The word "import" marks the lines you need; copy each of them from the data.

Exercise data section start

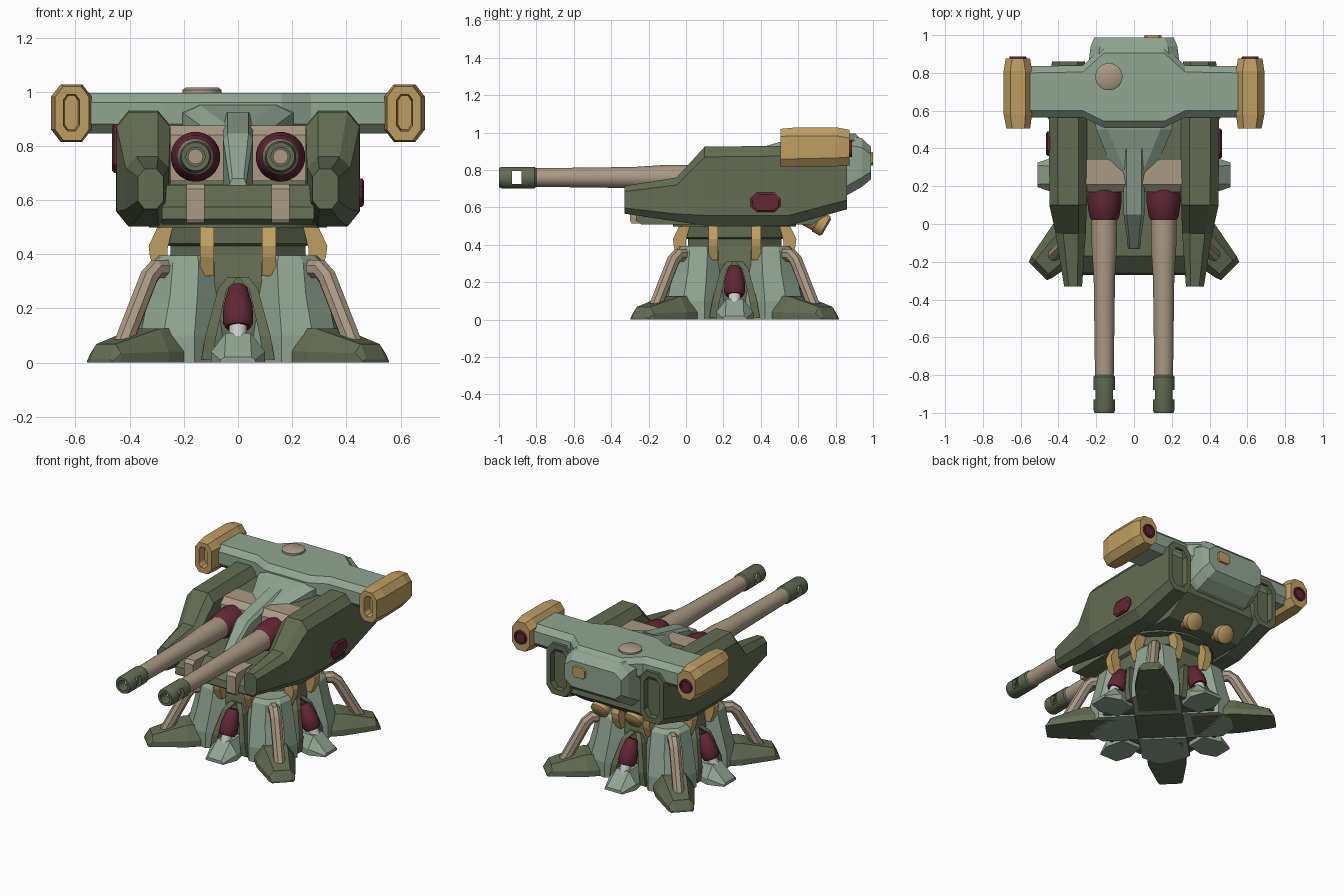
import bpy, bmesh
from math import radians, cos, sin, pi
from mathutils import Vector, Matrix

if "Cube" in bpy.data.objects:
    bpy.data.objects.remove(bpy.data.objects["Cube"])


def material(name, rgb):
    m = bpy.data.materials.new(name)
    m.diffuse_color = (*rgb, 1)
    m.use_nodes = True
    m.node_tree.nodes["Principled BSDF"].inputs["Base Color"].default_value = m.diffuse_color
    return m


GREEN = material("olive", (0.125, 0.15, 0.085))
SAGE = material("sage", (0.28, 0.38, 0.29))
TAN = material("tan", (0.40, 0.32, 0.23))
GOLD = material("ochre", (0.52, 0.34, 0.12))
WINE = material("wine", (0.12, 0.02, 0.035))
BASE_Y = 0.26


def loft(name, sections, mat, matrix=None, smooth=0):
    """Skin equal-length point loops and cap both ends."""
    bm = bmesh.new()
    rings = [[bm.verts.new(p) for p in s] for s in sections]
    n = len(rings[0])
    for a, b in zip(rings, rings[1:]):
        for i in range(n):
            j = (i + 1) % n
            bm.faces.new((a[i], a[j], b[j], b[i]))
    bm.faces.new(rings[0])
    bm.faces.new(rings[-1])
    if matrix:
        bm.transform(matrix)
    bmesh.ops.recalc_face_normals(bm, faces=bm.faces)
    me = bpy.data.meshes.new(name)
    bm.to_mesh(me)
    bm.free()
    if smooth:
        me.shade_smooth()
        me.set_sharp_from_angle(angle=radians(smooth))
    ob = bpy.data.objects.new(name, me)
    if mat:
        me.materials.append(mat)
    bpy.context.collection.objects.link(ob)
    return ob


def octo(u0, u1, v0, v1, cu, cv):
    """Rectangle with cut corners."""
    return [(u0 + cu, v0), (u1 - cu, v0), (u1, v0 + cv), (u1, v1 - cv),
            (u1 - cu, v1), (u0 + cu, v1), (u0, v1 - cv), (u0, v0 + cv)]


def loft_y(name, rows, mat, side=1):
    """Rows of y, x0, x1, z0, z1, corner cut in x, corner cut in z."""
    return loft(name, [[(side * u, r[0], v) for u, v in octo(*r[1:])] for r in rows], mat)


def extrude_x(name, profile, x0, x1, mat, matrix=None):
    return loft(name, [[(x, a, b) for a, b in profile] for x in (x0, x1)], mat, matrix)


def lathe(name, profile, start, direction, mat, n=24, matrix=None, smooth=35):
    """Turn (radius, distance) pairs around an axis."""
    m = Matrix.Translation(start) @ Vector(direction).to_track_quat('Z', 'Y').to_matrix().to_4x4()
    secs = [[(r * cos(2 * pi * (i + .5) / n), r * sin(2 * pi * (i + .5) / n), h)
             for i in range(n)] for r, h in profile]
    return loft(name, secs, mat, (matrix or Matrix()) @ m, smooth)


def around(deg):
    return Matrix.Translation((0, BASE_Y, 0)) @ Matrix.Rotation(radians(deg), 4, 'Z')


# Pedestal column and turret ring
k = 1 / cos(pi / 8)
lathe("pedestal_column", [(r * k, z) for r, z in
      [(.27, .01), (.27, .30), (.25, .40), (.25, .43), (.27, .44), (.27, .505)]],
      (0, BASE_Y, 0), (0, 0, 1), GREEN, 8, smooth=0)
lathe("turret_ring", [(.33, .498), (.33, .525)], (0, BASE_Y, 0), (0, 0, 1), GREEN, 32)


def ridge(rows):
    """Ground-hugging trapezoid sections: r, bottom and top half width, height."""
    return [[(r, -b, 0), (r, b, 0), (r, b, min(.04, h * .5)), (r, t, h),
             (r, -t, h), (r, -b, min(.04, h * .5))] for r, b, t, h in rows]


# Four diagonal legs
for i in range(4):
    m = around(45 + 90 * i)
    loft("leg_foot", ridge([(.2, .12, .08, .13), (.48, .12, .07, .125),
                            (.69, .08, .05, .068), (.72, .068, .05, .012)]), GREEN, m)
    rows = [(0, .45, .06, .15), (.10, .45, .06, .15), (.25, .41, .056, .135),
            (.37, .385, .045, .12), (.395, .36, .04, .10)]
    loft("leg_armour", [[(.15, -w, z), (R - .8 * (w - h), -w, z), (R, -h, z), (R, h, z),
                         (R - .8 * (w - h), w, z), (.15, w, z)] for z, R, h, w in rows], SAGE, m)
    path = [(.34, .345, 0, 1), (.43, .345, .2, 1), (.465, .315, .8, .6), (.60, .07, .88, .48)]
    loft("leg_pipe", [[(r + .036 * c * nx, s * .036, z + .036 * c * nz) for c, s in
                       [(cos(a * pi / 4 + pi / 8), sin(a * pi / 4 + pi / 8)) for a in range(8)]]
                      for r, z, nx, nz in path], TAN, m)

# Four straight sides: pads, pistons, niche frames and clamps
for i in range(4):
    m = around(90 * i)
    loft("side_pad", ridge([(.29, .07, .04, .11), (.41, .10, .045, .11),
                            (.51, .065, .05, .02)]), SAGE, m)
    lathe("piston_rod", [(.033, 0), (.033, .12)], (.40, 0, .07), (-.4, 0, 1), None, 16, m)
    lathe("piston_sleeve", [(.046, 0), (.057, .02), (.055, .08), (.035, .155), (.025, .165)],
          (.372, 0, .13), (-.4, 0, 1), WINE, 16, m)
    for s in (-1, 1):
        loft("niche_rib", [[(.22, s * (t - w), z), (R, s * (t - w), z),
                            (R, s * (t + w), z), (.22, s * (t + w), z)]
                           for z, t, w, R in [(.012, .115, .02, .36), (.1, .10, .02, .36),
                                              (.27, .058, .016, .315), (.315, .02, .02, .28)]],
             GREEN, m)
        prof = [(.24, .505), (.295, .505), (.33, .43), (.325, .39), (.30, .32),
                (.26, .32), (.26, .42)]
        loft("ring_clamp", [[(r, s * .115 + t, z) for r, z in prof] for t in (-.026, .026)], GOLD, m)

# Central hull
extrude_x("hull_core", [(-.24, .51), (-.27, .53), (-.26, .575), (-.17, .655), (.22, .66),
                        (.28, .87), (.80, .88), (.84, .62), (.68, .51)], -.28, .28, GREEN)
extrude_x("gun_mantlet", [(.17, .67), (.17, .84), (.21, .875), (.34, .875), (.34, .67)],
          -.255, .255, TAN)

for s in (-1, 1):
    # Side armour with a recessed rear end
    loft_y("side_armour", [
        (-.33, .275, .37, .567, .715, .025, .03), (-.05, .255, .415, .525, .76, .04, .04),
        (.10, .25, .448, .503, .925, .045, .055), (.55, .25, .45, .503, .93, .045, .055),
        (.86, .26, .435, .59, .93, .04, .05), (.86, .29, .405, .625, .895, .03, .04),
        (.82, .29, .405, .625, .895, .03, .04)], GREEN, s)
    # Wing pod with front slot
    loft_y("wing_pod", [
        (.56, .59, .64, .86, .985, .012, .02), (.505, .585, .645, .855, .99, .015, .02),
        (.505, .55, .675, .82, 1.02, .03, .04), (.58, .54, .69, .815, 1.027, .035, .045),
        (.81, .54, .69, .82, 1.027, .035, .045), (.875, .55, .68, .825, 1.015, .035, .045)],
        GOLD, s)
    lathe("pod_lens", [(.048, 0), (.045, .022), (.035, .022), (.033, .014)],
          (s * .615, .865, .915), (0, 1, 0), WINE, 16)
    # Gun: collar, barrel, muzzle
    gx = s * .157
    lathe("gun_collar", [(.09, 0), (.092, .07), (.08, .15), (.068, .17)],
          (gx, .19, .76), (0, -1, 0), WINE)
    lathe("gun_barrel", [(.068, 0), (.068, .28), (.057, .45), (.05, .98), (.028, .98), (.028, 1.05)],
          (gx, .17, .76), (0, -1, 0), TAN)
    lathe("gun_muzzle", [(.05, 0), (.058, .01), (.058, .185), (.052, .20), (.035, .20), (.035, .03)],
          (gx, -.80, .76), (0, -1, 0), GREEN)
    # Bracket under the gun
    extrude_x("gun_bracket", [(-.29, .515), (-.30, .53), (-.30, .64), (-.28, .66), (-.12, .66),
                              (-.12, .515)], gx - .034, gx + .034, TAN)
    # Exhaust under the tail
    lathe("exhaust", [(.055, 0), (.055, .15), (.06, .155), (.06, .20), (.045, .21)],
          (s * .125, .57, .60), (0, .87, -.5), GOLD, 20)

# Openings through both muzzles
cutter = extrude_x("muzzle_cutter", [(-.93, .725), (-.88, .725), (-.88, .795), (-.93, .795)],
                   -.4, .4, None)
cutter.hide_render = True
cutter.hide_viewport = True
for ob in [o for o in bpy.data.objects if o.name.startswith("gun_muzzle")]:
    mod = ob.modifiers.new("opening", 'BOOLEAN')
    mod.object = cutter
    mod.operation = 'DIFFERENCE'
    mod.solver = 'EXACT'

# Roof cross beam, widening in the middle
beam = [(-.56, .565, .835), (-.27, .565, .84), (-.16, .51, .94),
        (.16, .51, .94), (.27, .565, .84), (.56, .565, .835)]
loft("cross_beam", [[(x, y, z) for y, z in octo(a, b, .845, .995, .035, .035)]
                    for x, a, b in beam], SAGE)
lathe("roof_hatch", [(.072, 0), (.072, .022), (.06, .03)], (-.133, .78, .985), (0, 0, 1), TAN)

# Sloped brow and spine between the guns
loft("roof_brow", [[(-w, y, .84), (w, y, .84), (w, y, h - .03), (w - .06, y, h),
                    (.06 - w, y, h), (-w, y, h - .03)]
                   for y, w, h in [(.56, .21, .955), (.50, .20, .95), (.27, .105, .88)]], SAGE)
spine = [(.40, .925, .055), (.05, .845, .055), (-.13, .68, .03)]
loft("gun_spine", [[(-w, y, .65), (w, y, .65), (w, y, h - .02), (w * .7, y, h),
                    (-w * .7, y, h), (-w, y, h - .02)] for y, h, w in spine], SAGE)

# Rear housing with small panel
loft_y("rear_housing", [(.70, -.24, .24, .63, .97, .04, .04), (.86, -.24, .24, .665, .985, .05, .05),
                        (.94, -.23, .23, .71, .97, .05, .05),
                        (.988, -.21, .21, .75, .925, .05, .04)], SAGE)
loft_y("rear_panel", [(.97, .05, .15, .82, .90, .015, .015), (1.0, .055, .145, .825, .895, .015, .015)],
       GOLD)

# Side panels, lower on the right and taller on the left
for name, s, y0, y1, z0, z1 in [("right_panel", 1, .345, .505, .575, .68),
                                ("left_panel", -1, .36, .49, .70, .88)]:
    loft(name, [[(s * x, y, z) for y, z in octo(y0 + d, y1 - d, z0 + d, z1 - d, .03, .03)]
                for x, d in [(.43, 0), (.458, 0), (.466, .01)]], WINE)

Exercise data section end

_Output of the exercise:_
import bpy, bmesh
from math import radians, cos, sin, pi
from mathutils import Vector, Matrix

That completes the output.